The other Republican senators on the foreign relations or defense committees are small-time, bit players. The exception might be Lindsay Graham (R-SC), a McCain-anite, but he has some rumored personal matters that (unjustified, but likely real) make his selection more interesting than Romney probably wants.

Any former Bushie would be rejected as part of the cabal that lied us into the Iraq War. That eliminates Condoleezza Rice who was also national security adviser who ignored the warnings that resulted in 9/11. Nominating Condi would be a national media field day, and would not pass muster with many of the Cheney-ites anyhow.

That leaves Tom Ridge, former Pennsylvania governor, and the first head of the Department of Homeland Security. Ridge is the only one who could claim to have national security, if not foreign policy, experience, and not be tainted by association with Bush and Cheney.

But Tom Ridge is pro-choice. Conservatives already do not trust Romney to be sufficiently anti-choice, so he has even less wiggle room than did John McCain.

Rick Santorum? Putting Santorum on the ticket would go some way to uniting the party and appealing to the far right wing. But, for all his bluster about Iran, Santorum never sat on the Senate Defense, Intelligence or Foreign Relations Committees. Thus, Santorum does not fill Romney's foreign policy gap either.

Gingrich? Anyone who would choose Gingrich as vice-president would have to hire a full-time taster. Besides, Gingrich was for bombing Libya before he was against it, and has no real track-record in foreign policy either.

Without any foreign policy weight on the Republican (!) side, the Obama-Biden ticket would handily win the fight over basic security -- one of humankind's primal instincts.
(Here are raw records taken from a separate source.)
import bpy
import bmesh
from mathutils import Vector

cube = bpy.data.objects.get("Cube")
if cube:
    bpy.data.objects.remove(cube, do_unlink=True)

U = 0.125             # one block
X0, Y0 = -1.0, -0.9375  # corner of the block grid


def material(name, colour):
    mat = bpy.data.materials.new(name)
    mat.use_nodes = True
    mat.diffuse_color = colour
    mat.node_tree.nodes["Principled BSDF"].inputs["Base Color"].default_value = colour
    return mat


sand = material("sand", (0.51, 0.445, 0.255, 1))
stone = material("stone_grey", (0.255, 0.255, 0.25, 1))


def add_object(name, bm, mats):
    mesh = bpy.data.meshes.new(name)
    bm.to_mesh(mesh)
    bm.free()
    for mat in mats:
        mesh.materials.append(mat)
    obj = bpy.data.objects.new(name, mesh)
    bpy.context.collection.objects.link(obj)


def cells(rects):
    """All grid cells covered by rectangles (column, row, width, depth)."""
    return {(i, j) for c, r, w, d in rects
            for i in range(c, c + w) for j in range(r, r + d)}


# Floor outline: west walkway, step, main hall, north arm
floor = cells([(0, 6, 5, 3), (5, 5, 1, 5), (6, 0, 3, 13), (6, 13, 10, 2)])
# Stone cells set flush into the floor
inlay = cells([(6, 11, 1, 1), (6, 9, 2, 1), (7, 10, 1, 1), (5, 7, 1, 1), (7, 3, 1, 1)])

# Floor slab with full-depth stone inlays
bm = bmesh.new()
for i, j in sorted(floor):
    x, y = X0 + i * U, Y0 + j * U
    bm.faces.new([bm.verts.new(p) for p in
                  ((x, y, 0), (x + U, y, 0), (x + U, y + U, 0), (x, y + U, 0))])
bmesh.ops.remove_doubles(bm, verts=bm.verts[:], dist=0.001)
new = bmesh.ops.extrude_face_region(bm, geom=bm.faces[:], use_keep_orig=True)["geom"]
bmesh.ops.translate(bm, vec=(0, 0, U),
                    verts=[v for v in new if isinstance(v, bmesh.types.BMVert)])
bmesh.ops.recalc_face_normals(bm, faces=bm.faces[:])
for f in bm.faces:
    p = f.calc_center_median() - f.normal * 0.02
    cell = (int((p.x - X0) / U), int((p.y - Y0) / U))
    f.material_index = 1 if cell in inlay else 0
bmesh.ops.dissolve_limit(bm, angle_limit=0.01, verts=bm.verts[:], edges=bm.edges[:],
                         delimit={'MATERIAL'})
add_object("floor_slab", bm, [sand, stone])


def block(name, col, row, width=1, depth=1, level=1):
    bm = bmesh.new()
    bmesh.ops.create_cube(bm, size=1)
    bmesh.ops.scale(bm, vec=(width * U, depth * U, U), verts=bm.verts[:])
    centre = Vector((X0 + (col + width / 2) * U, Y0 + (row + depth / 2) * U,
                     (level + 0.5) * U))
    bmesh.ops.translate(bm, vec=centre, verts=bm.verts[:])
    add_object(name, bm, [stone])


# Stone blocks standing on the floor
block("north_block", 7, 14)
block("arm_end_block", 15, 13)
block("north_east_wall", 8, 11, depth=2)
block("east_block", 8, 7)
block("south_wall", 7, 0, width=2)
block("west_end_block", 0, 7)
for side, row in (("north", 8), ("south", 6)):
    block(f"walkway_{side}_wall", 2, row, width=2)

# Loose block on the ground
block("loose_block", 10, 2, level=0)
Anybody out there who can see Russia from their front porch?